ekbalwn (ekballw) aor. part. "[Peter] sent them [all] out" - [but/and peter] having cast out [outside everyone, and having put upon = fallen upon the knees, he prayed]. The two participles, "having put out" and "having put upon = fallen upon", may simply be taken as attendant on the verb "to pray", but often treated as adverbial, temporal; "Then Peter put them out of the room, knelt down and prayed", Williams. Barrett suggests that the use of the masculine pantaV, "everyone", indicates that there were men in the room along with the women. .

epistreyaV (epistrefw) aor. part. "turning" - [and] having turned [toward the body he said, tabitha, get up, and she opened the eyes of her]. Attendant circumstance participle expressing action accompanying the verb "said", "he turned ...... and said", but often treated as adverbial, temporal, "Then he turned to the body of Dorcas and said", CEV.

idousa (eidon) aor. part. "seeing" - seeing. The participle is adverbial, best treated as temporal; "when she saw Peter, she sat up", Williams.


Helping her to her feet, Peter presents her to the believers with the same words used of Jesus' resurrection appearance in 1:3.

douV (didwmi) aor. part. "he took" - [but/and] having given. Attendant circumstance participle expressing action accompanying the verb "to raise up" (help her to her feet)", as NIV, but possibly adverbial, temporal, "On giving her his hand, he helped her to her feet."

auth/ dat. pro. "her" - [the = his hand] to her. Dative of indirect object.

fwnhsaV (fwnew) aor. part. "[then] he called" - [but/and] having called [the saints and the widows]. The participle is adverbial, best treated as temporal, "After calling the widows and other believers into the room ...."

zwsan (zaw) pres. part. "alive" - [he presented her] living, alive. The participle serves as the accusative complement of the direct object "her" standing in a double accusative construction and asserting a fact about the object "her"; "he presented (verb) her (object) living (complement)" - See Wallace 182.
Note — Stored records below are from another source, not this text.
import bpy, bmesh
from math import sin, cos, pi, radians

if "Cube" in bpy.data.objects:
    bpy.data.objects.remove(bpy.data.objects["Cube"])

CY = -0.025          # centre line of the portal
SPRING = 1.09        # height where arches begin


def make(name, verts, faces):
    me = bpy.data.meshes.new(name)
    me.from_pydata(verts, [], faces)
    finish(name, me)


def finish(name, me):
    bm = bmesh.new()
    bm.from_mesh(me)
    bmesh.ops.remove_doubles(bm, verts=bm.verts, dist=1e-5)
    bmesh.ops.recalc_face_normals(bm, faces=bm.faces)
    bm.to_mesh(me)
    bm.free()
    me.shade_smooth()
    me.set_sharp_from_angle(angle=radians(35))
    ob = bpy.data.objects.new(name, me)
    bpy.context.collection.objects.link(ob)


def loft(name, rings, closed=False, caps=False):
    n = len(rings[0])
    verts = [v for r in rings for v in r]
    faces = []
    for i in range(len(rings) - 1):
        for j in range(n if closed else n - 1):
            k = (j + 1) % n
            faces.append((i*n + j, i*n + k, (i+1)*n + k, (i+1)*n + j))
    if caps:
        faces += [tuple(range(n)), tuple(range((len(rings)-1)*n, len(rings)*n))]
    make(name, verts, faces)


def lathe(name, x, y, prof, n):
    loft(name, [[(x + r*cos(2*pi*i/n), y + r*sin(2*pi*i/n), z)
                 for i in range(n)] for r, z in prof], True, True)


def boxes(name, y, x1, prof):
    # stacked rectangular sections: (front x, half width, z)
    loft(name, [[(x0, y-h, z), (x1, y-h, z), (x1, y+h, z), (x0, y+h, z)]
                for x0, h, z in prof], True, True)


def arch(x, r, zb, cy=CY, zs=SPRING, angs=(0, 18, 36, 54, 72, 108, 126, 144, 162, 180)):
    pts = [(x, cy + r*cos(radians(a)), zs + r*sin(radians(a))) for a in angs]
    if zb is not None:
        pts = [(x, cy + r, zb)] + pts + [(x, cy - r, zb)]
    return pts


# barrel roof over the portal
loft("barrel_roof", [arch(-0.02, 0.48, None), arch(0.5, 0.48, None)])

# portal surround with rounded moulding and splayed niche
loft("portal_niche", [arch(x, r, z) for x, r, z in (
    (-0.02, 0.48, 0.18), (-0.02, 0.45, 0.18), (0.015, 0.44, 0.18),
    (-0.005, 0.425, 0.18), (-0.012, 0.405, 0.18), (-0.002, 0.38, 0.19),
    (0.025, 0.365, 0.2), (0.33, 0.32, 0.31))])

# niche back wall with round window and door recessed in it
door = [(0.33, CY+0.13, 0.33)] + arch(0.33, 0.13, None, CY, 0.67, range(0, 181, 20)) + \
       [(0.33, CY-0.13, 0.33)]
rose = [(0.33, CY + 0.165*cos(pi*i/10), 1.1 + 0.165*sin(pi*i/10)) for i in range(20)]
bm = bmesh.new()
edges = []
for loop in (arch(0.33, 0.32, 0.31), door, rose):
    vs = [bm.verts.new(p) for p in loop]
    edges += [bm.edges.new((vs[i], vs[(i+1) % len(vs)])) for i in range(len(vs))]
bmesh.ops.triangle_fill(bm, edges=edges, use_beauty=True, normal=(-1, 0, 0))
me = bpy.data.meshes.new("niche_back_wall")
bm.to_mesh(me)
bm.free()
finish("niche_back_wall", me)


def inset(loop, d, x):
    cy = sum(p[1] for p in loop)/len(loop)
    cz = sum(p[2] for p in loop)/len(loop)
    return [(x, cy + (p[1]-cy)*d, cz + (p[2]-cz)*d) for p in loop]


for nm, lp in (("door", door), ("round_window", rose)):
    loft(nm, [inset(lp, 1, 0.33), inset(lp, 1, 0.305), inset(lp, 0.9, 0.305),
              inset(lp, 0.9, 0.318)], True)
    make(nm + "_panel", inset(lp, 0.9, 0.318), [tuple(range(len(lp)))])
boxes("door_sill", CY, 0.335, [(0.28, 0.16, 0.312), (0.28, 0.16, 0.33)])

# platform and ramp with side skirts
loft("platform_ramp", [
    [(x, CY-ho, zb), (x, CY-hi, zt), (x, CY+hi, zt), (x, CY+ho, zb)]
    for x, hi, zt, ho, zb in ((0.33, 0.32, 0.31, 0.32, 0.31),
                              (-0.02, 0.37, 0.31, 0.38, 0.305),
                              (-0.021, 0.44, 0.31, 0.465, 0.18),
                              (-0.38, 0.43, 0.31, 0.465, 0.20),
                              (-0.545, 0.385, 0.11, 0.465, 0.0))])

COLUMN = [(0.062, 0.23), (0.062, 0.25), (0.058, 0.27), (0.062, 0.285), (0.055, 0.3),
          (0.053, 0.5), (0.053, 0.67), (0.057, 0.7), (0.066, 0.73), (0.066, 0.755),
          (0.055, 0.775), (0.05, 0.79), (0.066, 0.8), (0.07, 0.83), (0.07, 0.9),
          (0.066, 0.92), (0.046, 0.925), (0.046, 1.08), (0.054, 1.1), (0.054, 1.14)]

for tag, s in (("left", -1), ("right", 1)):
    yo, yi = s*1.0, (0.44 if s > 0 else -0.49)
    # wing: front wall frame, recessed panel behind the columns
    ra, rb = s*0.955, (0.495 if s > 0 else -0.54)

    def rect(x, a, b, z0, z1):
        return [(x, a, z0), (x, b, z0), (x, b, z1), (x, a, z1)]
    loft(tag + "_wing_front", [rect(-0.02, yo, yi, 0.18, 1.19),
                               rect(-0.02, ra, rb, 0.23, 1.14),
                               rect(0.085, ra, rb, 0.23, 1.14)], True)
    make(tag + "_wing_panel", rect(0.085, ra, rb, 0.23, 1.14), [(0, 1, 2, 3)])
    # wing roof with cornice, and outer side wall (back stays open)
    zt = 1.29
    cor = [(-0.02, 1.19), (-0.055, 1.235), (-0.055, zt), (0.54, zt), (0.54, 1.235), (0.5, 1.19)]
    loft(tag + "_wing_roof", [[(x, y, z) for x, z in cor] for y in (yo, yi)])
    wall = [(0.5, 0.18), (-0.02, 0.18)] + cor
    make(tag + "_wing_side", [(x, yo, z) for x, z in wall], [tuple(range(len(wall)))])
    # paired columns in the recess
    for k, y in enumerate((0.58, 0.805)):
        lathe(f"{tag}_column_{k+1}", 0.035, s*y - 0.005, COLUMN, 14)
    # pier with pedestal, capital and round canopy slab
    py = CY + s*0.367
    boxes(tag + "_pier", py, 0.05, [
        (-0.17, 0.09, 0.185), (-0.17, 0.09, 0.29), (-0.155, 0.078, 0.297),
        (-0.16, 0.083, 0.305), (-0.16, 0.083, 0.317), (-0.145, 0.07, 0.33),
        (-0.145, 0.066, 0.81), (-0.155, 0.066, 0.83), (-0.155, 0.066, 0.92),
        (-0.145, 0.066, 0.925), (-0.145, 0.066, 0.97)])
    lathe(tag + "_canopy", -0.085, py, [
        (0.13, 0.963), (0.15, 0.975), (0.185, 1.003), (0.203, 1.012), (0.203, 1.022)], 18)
Again, rather than amazement, belief is the response of the general population to the miracle - a kingdom realised! Their belief is not in Peter the wonder-worker, but in the Lord, God's anointed risen-one.

kaq (kata) + gen. "all over [Joppa]" - [but/and it became known] down from, throughout [whole, all joppa]. Here with a distributive sense, "throughout".

epi "[believed] in [the Lord]" - [and many believed] upon [the lord]. This preposition, followed by the accusative, takes the sense of movement onto something. Commonly translated as "believe in", but the sense is "came to rely on." Note the other common prepositions used of belief in Jesus: eiV, movement toward, "believe into" and en, static inclusion in, "belief in."


It is unclear whether Luke is making a point here, or just relating tradition, given that tanning is regarded by the Pharisees as an unclean profession. The issue of ritual cleanliness sparks the conflict between Paul and Peter when Peter withdraws from his unclean Gentile brothers in Antioch, cf., Gal.2:11ff.

egeneto de "-" - but/and it happened. Transitional; see 5:7.

meinai (menw) aor. inf. "he remained" - [Peter] to abide, remain, continue [in joppa sufficient = many days]. The accusative subject of the infinitive, namely "Peter", is assumed. The infinitive forms an infinitival clause which functions as the subject of the verb egeneto, "it happened"; "abiding in Joppa with a certain Simon a tanner happened" = "so it came about that Peter stayed ...", Williams.

para + dat. "with [a tanner named Simon]" - with [a certain simon a tanner]. Here expressing association; "with".


Acts Introduction


Exegetical Commentaries


[Pumpkin Cottage]